Late into the evening it was universally concluded that I suffer from a deep spiritual malaise. Pavlik, Jonny and Ali set about healing my soul. Ali held forth on the teachings of a Japanese philosopher. He told me I should fast one day a week, three days at the end of the month and ten days at the end of every quarter. Pavlik suggested I liaise with a Shaman in Buryatia by Lake Baikal, for my malaise was too large and intangible to be cured by physical means alone. Jonny suggested Jesus. He worked for him. I decided not to choose, but instead to combine all of these spiritual formulas in a divine cocktail.
We squeezed onto one bed and sat watching videos of Russian rapper Guf on Jonny’s phone. Sweaty legs rubbed sweaty legs and our greasy torsos entwined in a comradely huddle. Eventually I excused myself and went to lie down. I lay back and revelled in the rank miasma like a rat on valium. For a while I listened to Pavlik rampaging up and down but eventually I drifted off. When I woke up, the floor and table were covered in beer and noodles. Pavlik lay serenely asleep. When we arrived in Yekaterinburg, he stumbled off the train and fell asleep on a bench on the platform. As I walked off, the last thing I saw was Jonny trying in vain to wake the sleeping Pavlik.

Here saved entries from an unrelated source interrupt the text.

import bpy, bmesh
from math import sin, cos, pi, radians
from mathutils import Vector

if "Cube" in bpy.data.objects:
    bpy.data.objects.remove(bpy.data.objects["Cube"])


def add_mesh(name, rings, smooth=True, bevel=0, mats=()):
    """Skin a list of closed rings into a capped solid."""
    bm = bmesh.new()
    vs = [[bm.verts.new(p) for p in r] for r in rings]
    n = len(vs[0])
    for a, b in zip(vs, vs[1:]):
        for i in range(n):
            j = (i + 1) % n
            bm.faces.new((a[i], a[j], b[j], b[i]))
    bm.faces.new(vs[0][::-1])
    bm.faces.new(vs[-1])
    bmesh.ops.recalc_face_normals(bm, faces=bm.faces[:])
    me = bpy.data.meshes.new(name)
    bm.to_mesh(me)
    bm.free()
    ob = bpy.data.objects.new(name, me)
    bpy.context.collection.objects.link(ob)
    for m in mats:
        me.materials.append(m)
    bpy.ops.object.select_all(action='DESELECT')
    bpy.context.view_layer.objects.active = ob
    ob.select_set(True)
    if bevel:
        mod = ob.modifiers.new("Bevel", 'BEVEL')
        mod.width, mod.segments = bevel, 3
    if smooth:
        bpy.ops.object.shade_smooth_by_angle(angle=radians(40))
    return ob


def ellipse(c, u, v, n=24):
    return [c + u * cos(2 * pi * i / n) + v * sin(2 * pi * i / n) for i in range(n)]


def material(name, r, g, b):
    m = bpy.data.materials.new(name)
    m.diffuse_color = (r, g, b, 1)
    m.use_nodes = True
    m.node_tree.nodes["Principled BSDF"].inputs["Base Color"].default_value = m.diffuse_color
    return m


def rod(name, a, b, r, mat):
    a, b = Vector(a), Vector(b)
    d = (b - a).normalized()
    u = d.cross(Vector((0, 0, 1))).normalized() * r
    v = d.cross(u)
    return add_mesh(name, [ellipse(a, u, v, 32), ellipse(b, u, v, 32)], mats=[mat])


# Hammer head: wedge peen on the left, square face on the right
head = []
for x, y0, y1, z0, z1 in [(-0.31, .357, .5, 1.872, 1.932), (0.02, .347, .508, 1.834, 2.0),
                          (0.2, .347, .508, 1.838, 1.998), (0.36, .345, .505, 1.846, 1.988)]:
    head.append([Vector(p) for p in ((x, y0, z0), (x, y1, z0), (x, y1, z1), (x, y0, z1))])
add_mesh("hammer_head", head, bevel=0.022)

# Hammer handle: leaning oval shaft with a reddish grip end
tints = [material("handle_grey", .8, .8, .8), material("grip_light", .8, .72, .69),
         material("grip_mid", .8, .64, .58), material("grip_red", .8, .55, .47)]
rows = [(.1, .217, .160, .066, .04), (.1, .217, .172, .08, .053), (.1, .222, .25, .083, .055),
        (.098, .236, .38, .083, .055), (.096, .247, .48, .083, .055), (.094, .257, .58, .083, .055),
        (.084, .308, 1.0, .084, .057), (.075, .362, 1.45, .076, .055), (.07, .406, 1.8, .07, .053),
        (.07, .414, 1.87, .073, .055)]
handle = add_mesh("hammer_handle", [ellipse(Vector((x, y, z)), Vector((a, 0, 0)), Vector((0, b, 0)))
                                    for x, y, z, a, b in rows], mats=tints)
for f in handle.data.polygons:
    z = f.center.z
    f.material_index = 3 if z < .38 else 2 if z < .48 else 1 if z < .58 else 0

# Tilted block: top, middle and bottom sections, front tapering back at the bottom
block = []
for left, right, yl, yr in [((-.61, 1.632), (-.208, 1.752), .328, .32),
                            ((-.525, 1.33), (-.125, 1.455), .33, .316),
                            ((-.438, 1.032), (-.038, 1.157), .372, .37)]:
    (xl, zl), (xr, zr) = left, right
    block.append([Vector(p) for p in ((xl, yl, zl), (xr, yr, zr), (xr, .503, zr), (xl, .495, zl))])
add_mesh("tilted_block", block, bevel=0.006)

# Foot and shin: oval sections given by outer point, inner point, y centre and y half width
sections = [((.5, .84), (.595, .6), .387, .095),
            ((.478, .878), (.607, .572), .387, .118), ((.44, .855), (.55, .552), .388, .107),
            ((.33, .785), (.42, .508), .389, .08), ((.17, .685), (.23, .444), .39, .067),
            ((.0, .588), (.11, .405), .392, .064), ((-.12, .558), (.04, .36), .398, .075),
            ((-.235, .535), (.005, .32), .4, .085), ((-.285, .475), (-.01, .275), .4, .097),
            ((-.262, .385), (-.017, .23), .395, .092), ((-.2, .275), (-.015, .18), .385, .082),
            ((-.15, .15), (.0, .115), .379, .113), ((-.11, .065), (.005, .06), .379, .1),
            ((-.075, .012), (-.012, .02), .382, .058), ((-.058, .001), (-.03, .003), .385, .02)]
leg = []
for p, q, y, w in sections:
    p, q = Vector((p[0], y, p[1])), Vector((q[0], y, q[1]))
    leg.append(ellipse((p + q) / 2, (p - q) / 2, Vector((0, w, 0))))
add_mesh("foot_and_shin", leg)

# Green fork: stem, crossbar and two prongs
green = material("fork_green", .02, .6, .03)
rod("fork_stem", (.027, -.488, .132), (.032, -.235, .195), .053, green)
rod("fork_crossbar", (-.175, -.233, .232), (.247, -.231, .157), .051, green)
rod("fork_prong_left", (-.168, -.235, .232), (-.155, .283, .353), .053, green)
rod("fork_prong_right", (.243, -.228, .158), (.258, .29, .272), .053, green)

I got on a bus. A stout man carrying a barrel of water and a booming radio got on soon after. The conductor shouted at him to turn off the radio. He screamed, “No! No! I’m not disturbing anybody! No! Fuck off!… Fuck!” It was apparent that he was the kind of lunatic with whom you don’t remonstrate even if he is disturbing you greatly. After a few hundred meters the radio tuned out and deafening static ripped through the bus. He didn’t retune it but nobody complained. Finally, after another mile or two the radio found a signal and the music restarted. He screamed, “Yes! Yes! Come on!” and after the awful static, the whole bus rejoiced with him. When nothing is functional and nobody is normal there is nought but chaos for pleasure and lunatics for friends.